A qualitative analysis of selected black male students interfacing with writing literacy

Chapman, Iris Thompson.   University of South Carolina ProQuest Dissertations Publishing,  1991. 9214927.

Abstract (summary)

Research has shown that many negative factors such as poverty, low self-esteem, prejudices (real and imagined), lack of education, and absences of good role models affect young black males as they approach manhood. Perhaps a lack of quality education disenfranchises black male students more than all other factors in combination. Their literacy skills keep them on the periphery of the academic experience.

This study, employing the ethnographic techniques of observing, recording, and interviewing, assessed the writing processes, beliefs, features, and practices of five young black males who either had failed the writing portion of the South Carolina Exit Examination or had shown potential for failing it. They had been placed in a Developmental English Laboratory for remediation purpose. Results were very much consistent with what earlier research states about basic writers. Prewriting is not a normal part of their writing process, and their revisions are surface edits. The participants used grammatical features of Black English Vernacular. Cultural features in their writing were apparent: cultural vocabulary and conversational tone were used regularly by only one of the participants.

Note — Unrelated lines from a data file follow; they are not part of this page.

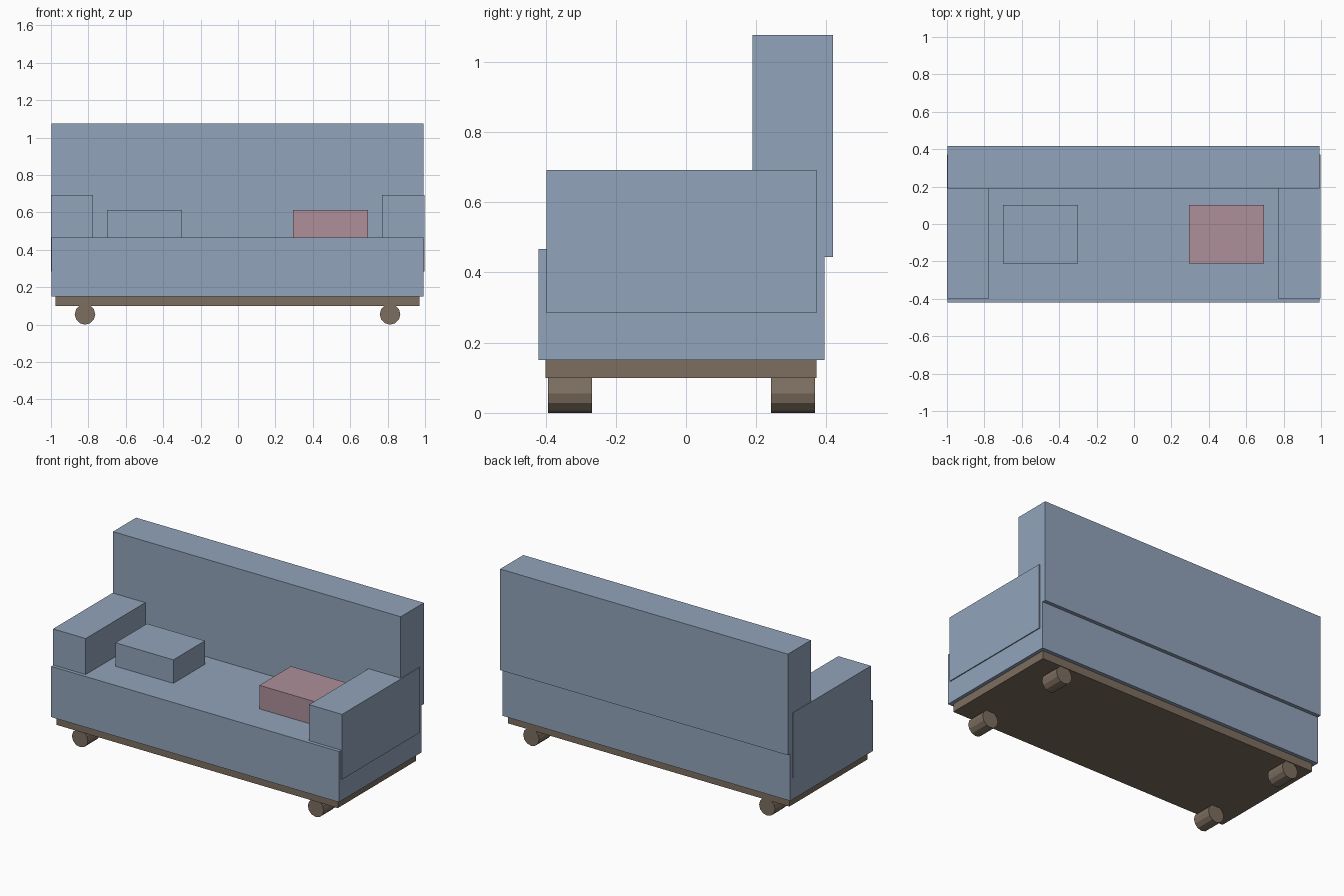
import bpy
import math

default = bpy.data.objects.get("Cube")
if default:
    bpy.data.objects.remove(default, do_unlink=True)


def make_material(name, rgb):
    mat = bpy.data.materials.new(name)
    mat.use_nodes = True
    color = (*rgb, 1.0)
    mat.diffuse_color = color
    mat.node_tree.nodes["Principled BSDF"].inputs["Base Color"].default_value = color
    return mat


fabric = make_material("blue fabric", (0.285, 0.37, 0.49))
rose = make_material("rose fabric", (0.42, 0.275, 0.32))
wood = make_material("brown wood", (0.205, 0.156, 0.117))


def box(name, x, y, z, mat):
    """Box spanning the given (low, high) ranges."""
    spans = (x, y, z)
    bpy.ops.mesh.primitive_cube_add(size=1, location=[(a + b) / 2 for a, b in spans])
    obj = bpy.context.object
    obj.name = name
    obj.scale = [b - a for a, b in spans]
    bpy.ops.object.transform_apply(location=False, rotation=False, scale=True)
    obj.data.materials.append(mat)
    return obj


def foot(name, x, y, mat):
    """Twelve-sided roller foot lying along y."""
    bpy.ops.mesh.primitive_cylinder_add(
        vertices=12, radius=0.055, depth=y[1] - y[0],
        location=(x, sum(y) / 2, 0.055), rotation=(math.pi / 2, 0, math.pi))
    obj = bpy.context.object
    obj.name = name
    bpy.ops.object.transform_apply(location=False, rotation=True, scale=False)
    obj.data.materials.append(mat)


# Body
body_x = (-0.997, 0.992)
box("base_board", (-0.975, 0.97), (-0.4, 0.372), (0.1, 0.15), wood)
box("seat", body_x, (-0.42, 0.395), (0.15, 0.467), fabric)
box("backrest", body_x, (0.19, 0.418), (0.444, 1.076), fabric)

# Armrests
for side, x in (("right", (-1.0, -0.774)), ("left", (0.77, 0.998))):
    box(side + "_armrest", x, (-0.398, 0.372), (0.285, 0.692), fabric)

# Loose cushions
for side, x, mat in (("right", (-0.70, -0.30), fabric), ("left", (0.295, 0.696), rose)):
    box(side + "_cushion", x, (-0.21, 0.102), (0.45, 0.614), mat)

# Feet
for side, x in (("right", -0.818), ("left", 0.813)):
    for end, y in (("front", (-0.393, -0.268)), ("back", (0.242, 0.368))):
        foot(f"{end}_{side}_foot", x, y, wood)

One revelation was that the participants rarely chose the narrative as one of their discourse modes or functions. Although they used the expressive mode most of the time, they tried to explain the event, rather than narrate it. Also, titles were extremely important to them as titles guided what they saw or how they reported it.

Testing functioned as a major part of the context under which the participants and the teacher operated. It shaped all writing instruction and intervention.

While the unit of study was small and therefore not generalizable to a large population of young black males, the research certainly suggests that academic socialization, academic monitors, and self-regulatory strategies are critical to selected young black males' success in writing literacy and academic success at large. Also, the study points to the failure of school and home for much of the poor academic achievement of some young black males.

Indexing (details)

Secondary education;
Language arts;
African Americans
0533: Secondary education
0290: Linguistics
0279: Language arts
0325: Black studies
Identifier / keyword
Social sciences; Education; Language, literature and linguistics; basic skills
A qualitative analysis of selected black male students interfacing with writing literacy
Chapman, Iris Thompson
Number of pages
Degree date
School code
DAI-A 52/12, Dissertation Abstracts International
Place of publication
Ann Arbor
Country of publication
United States
University of South Carolina
University location
United States -- South Carolina
Source type
Dissertation or Thesis
Document type
Dissertation/thesis number
ProQuest document ID
Database copyright ProQuest LLC; ProQuest does not claim copyright in the individual underlying works.
Document URL